Our woman in Beijing builds a new relationship

Britain's first female ambassador to China intends to forge strong links with growing economic power
Courage is rare. True humility is even rarer. But the only British soldier to be awarded the Victoria Cross in Afghanistan has both

Courage is rare.
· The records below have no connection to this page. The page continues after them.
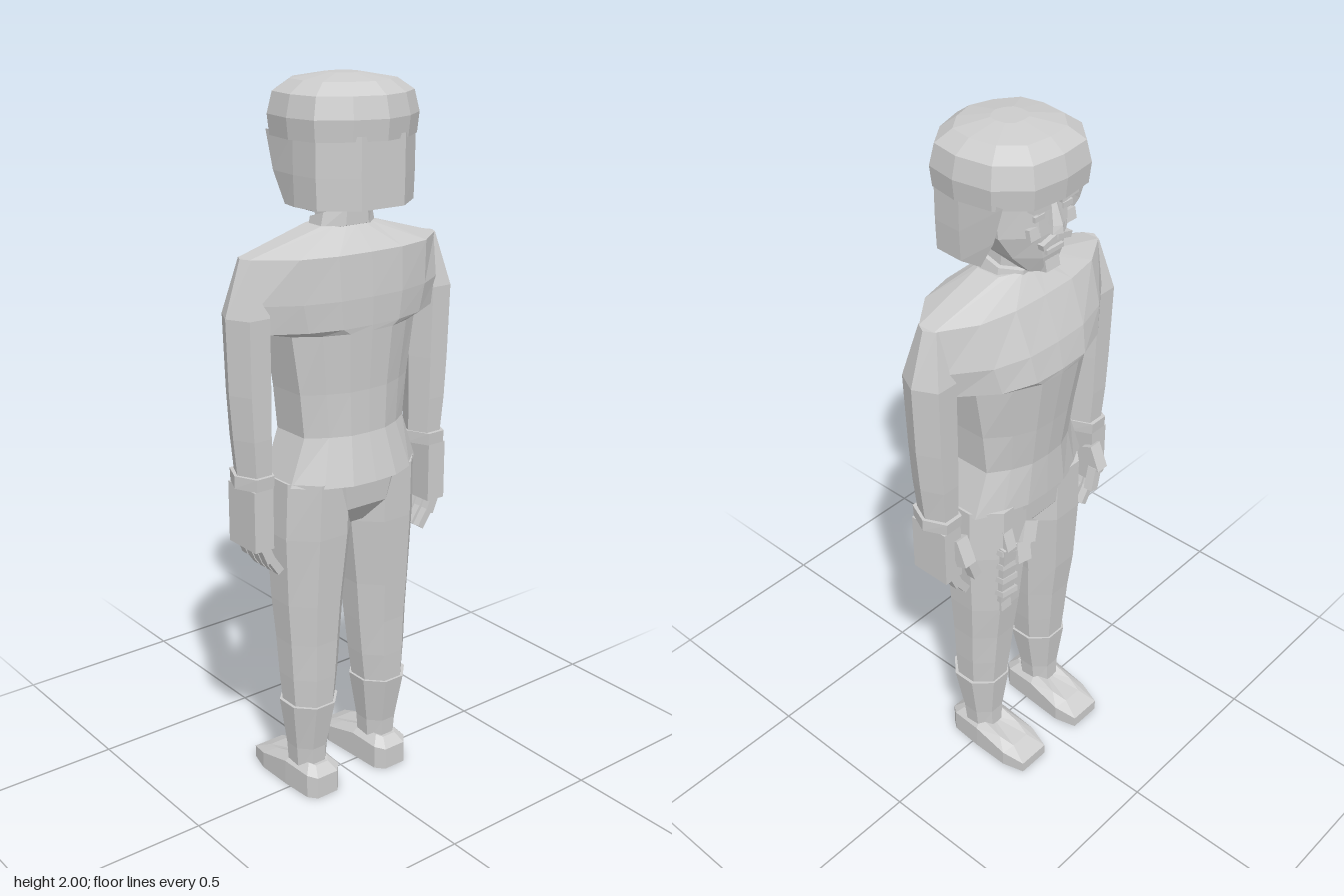
import * as THREE from 'three';

const grey = new THREE.MeshStandardMaterial({ color: 0xcccccc, flatShading: true, side: THREE.DoubleSide });
grey.name = 'plain grey';

// Skin a stack of rings (listed upward, points turning from +x to +z).
// mirror flips x; open leaves the strip unclosed and without caps.
function loft(name, rings, { mirror = false, open = false } = {}) {
  const rs = rings.map(r => mirror ? r.map(([x, y, z]) => [-x, y, z]).reverse() : r);
  const n = rs[0].length, pos = [];
  for (let i = 0; i < rs.length - 1; i++) {
    for (let j = 0; j < (open ? n - 1 : n); j++) {
      const k = (j + 1) % n, a = rs[i], b = rs[i + 1];
      pos.push(...a[j], ...b[j], ...a[k], ...b[j], ...b[k], ...a[k]);
    }
  }
  const cap = (r, up) => {
    const c = [0, 1, 2].map(d => r.reduce((s, p) => s + p[d], 0) / n);
    for (let j = 0; j < n; j++) {
      const p = r[j], q = r[(j + 1) % n];
      pos.push(...c, ...(up ? q : p), ...(up ? p : q));
    }
  };
  if (!open) { cap(rs[0], false); cap(rs[rs.length - 1], true); }
  const g = new THREE.BufferGeometry();
  g.setAttribute('position', new THREE.Float32BufferAttribute(pos, 3));
  g.computeVertexNormals();
  const m = new THREE.Mesh(g, grey);
  m.name = name;
  return m;
}

// Elliptical ring with n sides, fitted between the given extents
function oval(y, x0, x1, z0, z1, n = 8, turn = 0.5) {
  const f = turn ? 1 / Math.cos(Math.PI / n) : 1;
  return Array.from({ length: n }, (_, i) => {
    const a = (i + turn) / n * Math.PI * 2;
    return [(x0 + x1) / 2 + f * (x1 - x0) / 2 * Math.cos(a), y, (z0 + z1) / 2 + f * (z1 - z0) / 2 * Math.sin(a)];
  });
}

// Torso ring: half width, back depth, chest depth, half depth of the flank
function bodyRing(y, w, back, chest, s) {
  const half = (z, sg) => [[w, y, sg * s], [w * 0.68, y, z * 0.8], [w * 0.34, y, z], [0, y, z * 1.03]];
  const b = half(back, 1), c = half(chest, -1);
  const flip = p => [-p[0], p[1], p[2]];
  return [...b, ...b.slice(0, 3).reverse().map(flip), ...c.slice(0, 3).map(flip), ...c.slice().reverse()];
}

function box(name, w, h, d, x, y, z, rx = 0, rz = 0) {
  const m = new THREE.Mesh(new THREE.BoxGeometry(w, h, d), grey);
  m.name = name;
  m.position.set(x, y, z);
  m.rotation.set(rx, 0, rz);
  return m;
}

function makeHead() {
  const g = new THREE.Group();
  g.name = 'head';
  // Padded cap
  const plan = [[0.185, 0.02], [0.168, 0.11], [0.09, 0.166], [0, 0.193], [-0.09, 0.166], [-0.168, 0.11],
    [-0.185, 0.02], [-0.168, -0.085], [-0.1, -0.158], [0, -0.17], [0.1, -0.158], [0.168, -0.085]];
  g.add(loft('cap', [[1.847, 0.97], [1.9, 1], [1.955, 0.93], [1.985, 0.7], [2, 0.24]].map(
    ([y, s]) => plan.map(([x, z]) => [x * s, y, 0.01 + (z - 0.01) * s]))));
  // Hanging neck flap, open around the face
  const flap = (y, zf, s) => [[0.155, zf], [0.166, 0.02], [0.16, 0.105], [0.07, 0.172], [-0.07, 0.172],
    [-0.16, 0.105], [-0.166, 0.02], [-0.155, zf]].map(([x, z]) => [x * s, y, z]);
  g.add(loft('neckFlap', [flap(1.68, -0.035, 0.98), flap(1.76, -0.08, 1), flap(1.86, -0.11, 1)], { open: true }));
  // Skull and jaw
  g.add(loft('face', [oval(1.645, -0.045, 0.045, -0.12, -0.03), oval(1.69, -0.085, 0.085, -0.128, 0.05),
    oval(1.75, -0.12, 0.12, -0.13, 0.1), oval(1.87, -0.13, 0.13, -0.125, 0.11)]));
  g.add(loft('nose', [oval(1.755, -0.024, 0.024, -0.158, -0.11, 6), oval(1.775, -0.02, 0.02, -0.155, -0.11, 6),
    oval(1.83, -0.01, 0.01, -0.135, -0.11, 6)]));
  g.add(box('lips', 0.06, 0.012, 0.02, 0, 1.705, -0.128));
  g.add(box('chin', 0.05, 0.03, 0.025, 0, 1.66, -0.117, 0.2));
  for (const s of [-1, 1]) {
    g.add(box('brow', 0.06, 0.014, 0.02, s * 0.05, 1.828, -0.128, 0, s * 0.12));
    g.add(box('eye', 0.035, 0.014, 0.008, s * 0.05, 1.803, -0.127));
    g.add(box('moustache', 0.05, 0.016, 0.018, s * 0.027, 1.733, -0.135, 0, -s * 0.25));
    g.add(box('cheek', 0.035, 0.03, 0.014, s * 0.065, 1.765, -0.122, 0.2));
  }
  // Neck and tilted collar
  g.add(loft('neck', [oval(1.58, -0.07, 0.07, -0.05, 0.07), oval(1.72, -0.065, 0.065, -0.06, 0.05)]));
  const collar = (y, r) => oval(y, -r, r, -0.065, 0.07).map(([x, yy, z]) => [x, yy + z * 0.3, z]);
  g.add(loft('collar', [collar(1.605, 0.09), collar(1.65, 0.08)]));
  return g;
}

function makeArm(mirror) {
  const s = mirror ? -1 : 1, g = new THREE.Group();
  g.name = mirror ? 'rightArm' : 'leftArm';
  const ring = (y, x, rx, rz) => oval(y, x - rx, x + rx, -rz, rz, 6, 0);
  g.add(loft('sleeve', [ring(0.99, 0.292, 0.048, 0.06), ring(1.1, 0.297, 0.054, 0.066), ring(1.22, 0.3, 0.06, 0.068),
    ring(1.42, 0.303, 0.062, 0.072), ring(1.565, 0.285, 0.033, 0.035)], { mirror }));
  g.add(loft('cuff', [ring(0.965, 0.295, 0.055, 0.07), ring(1.0, 0.295, 0.055, 0.073)], { mirror }));
  // Hand with fingers curling inward
  g.add(box('palm', 0.06, 0.17, 0.12, s * 0.3, 0.88, 0));
  for (let i = 0; i < 4; i++) {
    const z = 0.047 - i * 0.031;
    g.add(box('fingerBase', 0.028, 0.06, 0.025, s * 0.29, 0.785, z, 0, -s * 0.4));
    g.add(box('fingerTip', 0.022, 0.055, 0.022, s * 0.262, 0.742, z, 0, -s * 0.6));
  }
  g.add(box('thumbBase', 0.04, 0.08, 0.035, s * 0.275, 0.885, -0.068, 0.4));
  g.add(box('thumbTip', 0.028, 0.07, 0.028, s * 0.255, 0.825, -0.08, 0.05, -s * 0.3));
  return g;
}

function makeLeg(mirror) {
  const g = new THREE.Group();
  g.name = mirror ? 'rightLeg' : 'leftLeg';
  g.add(loft('trouserLeg', [oval(0.27, 0.057, 0.193, -0.06, 0.085), oval(0.37, 0.045, 0.2, -0.07, 0.09),
    oval(0.48, 0.035, 0.205, -0.08, 0.093), oval(0.6, 0.025, 0.213, -0.095, 0.1),
    oval(0.8, 0.0, 0.222, -0.108, 0.112), oval(0.96, 0.0, 0.218, -0.108, 0.118)], { mirror }));
  g.add(loft('bootShaft', [oval(0.06, 0.08, 0.175, -0.05, 0.06), oval(0.14, 0.073, 0.182, -0.05, 0.065),
    oval(0.285, 0.048, 0.203, -0.067, 0.093)], { mirror }));
  // Shoe: sole outline with the height falling toward the toe
  const sole = [[0.187, -0.02], [0.18, 0.075], [0.16, 0.1], [0.09, 0.1], [0.068, 0.075], [0.062, -0.02],
    [0.055, -0.13], [0.072, -0.195], [0.17, -0.195], [0.188, -0.13]];
  const upper = [0.075, 0.07, 0.065, 0.065, 0.07, 0.075, 0.05, 0.035, 0.035, 0.05];
  g.add(loft('shoe', [sole.map(([x, z]) => [x, 0, z]), sole.map(([x, z], i) => [x, upper[i], z]),
    sole.map(([x, z], i) => [0.125 + (x - 0.125) * 0.6, upper[i] + 0.025, z * 0.72])], { mirror }));
  return g;
}

// Holstered sidearm hanging on the front of the left thigh
function makeHolster() {
  const g = new THREE.Group();
  g.name = 'holster';
  g.add(box('holsterPouch', 0.05, 0.2, 0.045, 0.14, 0.74, -0.09, -0.08));
  g.add(box('holsterTip', 0.04, 0.06, 0.04, 0.14, 0.63, -0.08, 0.1));
  g.add(box('grip', 0.035, 0.11, 0.05, 0.14, 0.88, -0.085, 0.3));
  for (let i = 0; i < 4; i++) g.add(box('strap', 0.06, 0.016, 0.055, 0.14, 0.67 + i * 0.05, -0.09, 0.15, 0.15));
  // Loose gear beside it
  for (const [x, y, z, r] of [[0.06, 0.84, -0.1, 0.5], [0.03, 0.78, -0.06, -0.4], [0.09, 0.79, -0.105, 0.2]])
    g.add(box('pouch', 0.05, 0.06, 0.04, x, y, z, 0.3, r));
  return g;
}

export function createModel() {
  const model = new THREE.Group();
  model.name = 'standingFigure';
  // Jacket
  model.add(loft('jacket', [bodyRing(0.95, 0.215, 0.15, -0.122, 0.06), bodyRing(1.08, 0.168, 0.12, -0.122, 0.06),
    bodyRing(1.2, 0.18, 0.12, -0.138, 0.06), bodyRing(1.36, 0.205, 0.13, -0.163, 0.06),
    bodyRing(1.375, 0.27, 0.131, -0.165, 0.055), bodyRing(1.45, 0.295, 0.133, -0.15, 0.05),
    bodyRing(1.565, 0.305, 0.127, -0.105, 0.025), bodyRing(1.625, 0.09, 0.065, -0.06, 0.035)]));
  // Hips
  model.add(loft('hips', [oval(0.81, -0.08, 0.08, -0.06, 0.07), oval(0.87, -0.16, 0.16, -0.105, 0.115),
    oval(0.96, -0.2, 0.2, -0.11, 0.125)]));
  for (const mirror of [false, true]) model.add(makeArm(mirror), makeLeg(mirror));
  model.add(makeHead(), makeHolster());
  return model;
}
True humility is even rarer

Beware of imitations, but the words of the soldier awarded the Victoria Cross were the real thing, says DJ Taylor
Alexander McQueen: The catwalk was a stage for the designer's astonishing and troubling vision

Alexander McQueen's astonishing vision

Ahead of a major retrospective, Alexander Fury talks to the collaborators who helped create the late designer's notorious spectacle
New BBC series savours half a century of food in Britain, from Vesta curries to nouvelle cuisine

Dinner through the decades

A new BBC series challenged Brandon Robshaw and his family to eat their way from the 1950s to the 1990s
Philippa Perry interview: The psychotherapist on McDonald's, fancy specs and meeting Grayson Perry on an evening course

Philippa Perry interview

The psychotherapist on McDonald's, fancy specs and meeting Grayson Perry on an evening course
Bill Granger recipes: Our chef recreates the exoticism of the Indonesian stir-fry

Bill Granger's Indonesian stir-fry recipes

Our chef was inspired by the south-east Asian cuisine he encountered as a teenager
Chelsea vs Tottenham: Harry Kane was at Wembley to see Spurs beat the Blues and win the Capital One Cup - now he's their great hope

Harry Kane interview

The striker was at Wembley to see Spurs beat the Blues and win the Capital One Cup - now he's their great hope
The Last Word: For the good of the game: why on earth don’t we leave Fifa?

Michael Calvin's Last Word

For the good of the game: why on earth don’t we leave Fifa?
HIV pill: Scientists hail discovery of 'game-changer' that cuts the risk of infection among gay men by 86%

Scientists hail daily pill that protects against HIV infection

Breakthrough in battle against global scourge – but will the NHS pay for it?